» **WORK INSTRUCTION**:
Would you restate, exactly as they appear, the lines from the one containing "remesh.voxel_size = 0.014" through the end of the data below?
(Beginning of EXERCISE DATA)
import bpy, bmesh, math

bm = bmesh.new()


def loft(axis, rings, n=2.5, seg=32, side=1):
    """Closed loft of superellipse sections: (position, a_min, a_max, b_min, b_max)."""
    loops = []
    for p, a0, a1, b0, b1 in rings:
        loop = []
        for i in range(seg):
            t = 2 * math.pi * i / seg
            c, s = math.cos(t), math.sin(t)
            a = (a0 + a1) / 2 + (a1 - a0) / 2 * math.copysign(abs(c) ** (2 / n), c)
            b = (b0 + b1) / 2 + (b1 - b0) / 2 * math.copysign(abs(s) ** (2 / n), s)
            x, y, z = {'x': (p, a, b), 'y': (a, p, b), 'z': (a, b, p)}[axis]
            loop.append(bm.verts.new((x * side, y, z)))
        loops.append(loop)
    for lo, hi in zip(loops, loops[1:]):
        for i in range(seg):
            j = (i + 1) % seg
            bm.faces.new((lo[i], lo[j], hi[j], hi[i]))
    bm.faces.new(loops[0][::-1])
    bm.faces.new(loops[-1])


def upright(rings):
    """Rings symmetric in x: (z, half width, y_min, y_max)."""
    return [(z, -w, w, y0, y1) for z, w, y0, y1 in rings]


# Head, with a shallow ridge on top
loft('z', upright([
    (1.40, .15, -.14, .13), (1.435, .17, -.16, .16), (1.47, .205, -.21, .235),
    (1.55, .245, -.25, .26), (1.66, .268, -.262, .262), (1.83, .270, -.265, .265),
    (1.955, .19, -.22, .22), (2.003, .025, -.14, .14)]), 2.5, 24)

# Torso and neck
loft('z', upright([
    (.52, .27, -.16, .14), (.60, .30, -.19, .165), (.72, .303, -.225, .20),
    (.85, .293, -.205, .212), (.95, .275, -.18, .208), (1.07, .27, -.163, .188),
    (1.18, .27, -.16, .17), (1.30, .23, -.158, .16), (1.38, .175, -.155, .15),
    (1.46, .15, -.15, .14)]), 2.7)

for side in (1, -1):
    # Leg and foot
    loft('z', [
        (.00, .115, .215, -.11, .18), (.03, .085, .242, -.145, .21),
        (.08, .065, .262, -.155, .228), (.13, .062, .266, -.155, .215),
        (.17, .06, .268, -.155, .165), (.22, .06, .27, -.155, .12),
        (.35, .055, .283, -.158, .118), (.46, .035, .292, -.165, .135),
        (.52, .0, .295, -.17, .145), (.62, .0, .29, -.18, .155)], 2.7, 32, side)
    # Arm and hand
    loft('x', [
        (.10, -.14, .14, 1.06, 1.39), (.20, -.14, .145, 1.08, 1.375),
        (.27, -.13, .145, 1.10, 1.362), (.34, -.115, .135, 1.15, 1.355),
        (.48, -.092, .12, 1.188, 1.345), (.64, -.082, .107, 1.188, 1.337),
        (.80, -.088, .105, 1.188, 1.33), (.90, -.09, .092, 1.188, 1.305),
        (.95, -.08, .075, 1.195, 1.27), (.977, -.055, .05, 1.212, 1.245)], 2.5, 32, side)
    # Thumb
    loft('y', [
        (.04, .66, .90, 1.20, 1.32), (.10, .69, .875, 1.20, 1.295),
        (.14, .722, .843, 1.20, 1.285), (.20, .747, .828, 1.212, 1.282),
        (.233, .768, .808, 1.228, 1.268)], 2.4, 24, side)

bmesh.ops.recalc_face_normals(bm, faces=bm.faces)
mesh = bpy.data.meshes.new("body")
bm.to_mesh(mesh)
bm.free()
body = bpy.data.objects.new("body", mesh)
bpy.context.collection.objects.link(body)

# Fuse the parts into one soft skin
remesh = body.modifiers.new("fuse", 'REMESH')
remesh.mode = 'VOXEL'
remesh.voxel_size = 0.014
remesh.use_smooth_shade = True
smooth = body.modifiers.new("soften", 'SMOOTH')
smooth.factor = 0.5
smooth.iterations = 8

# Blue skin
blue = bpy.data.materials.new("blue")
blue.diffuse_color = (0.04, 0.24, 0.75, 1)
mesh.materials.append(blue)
(End of EXERCISE DATA)
» **WRITTEN SOLUTION**:
remesh.voxel_size = 0.014
remesh.use_smooth_shade = True
smooth = body.modifiers.new("soften", 'SMOOTH')
smooth.factor = 0.5
smooth.iterations = 8

# Blue skin
blue = bpy.data.materials.new("blue")
blue.diffuse_color = (0.04, 0.24, 0.75, 1)
mesh.materials.append(blue)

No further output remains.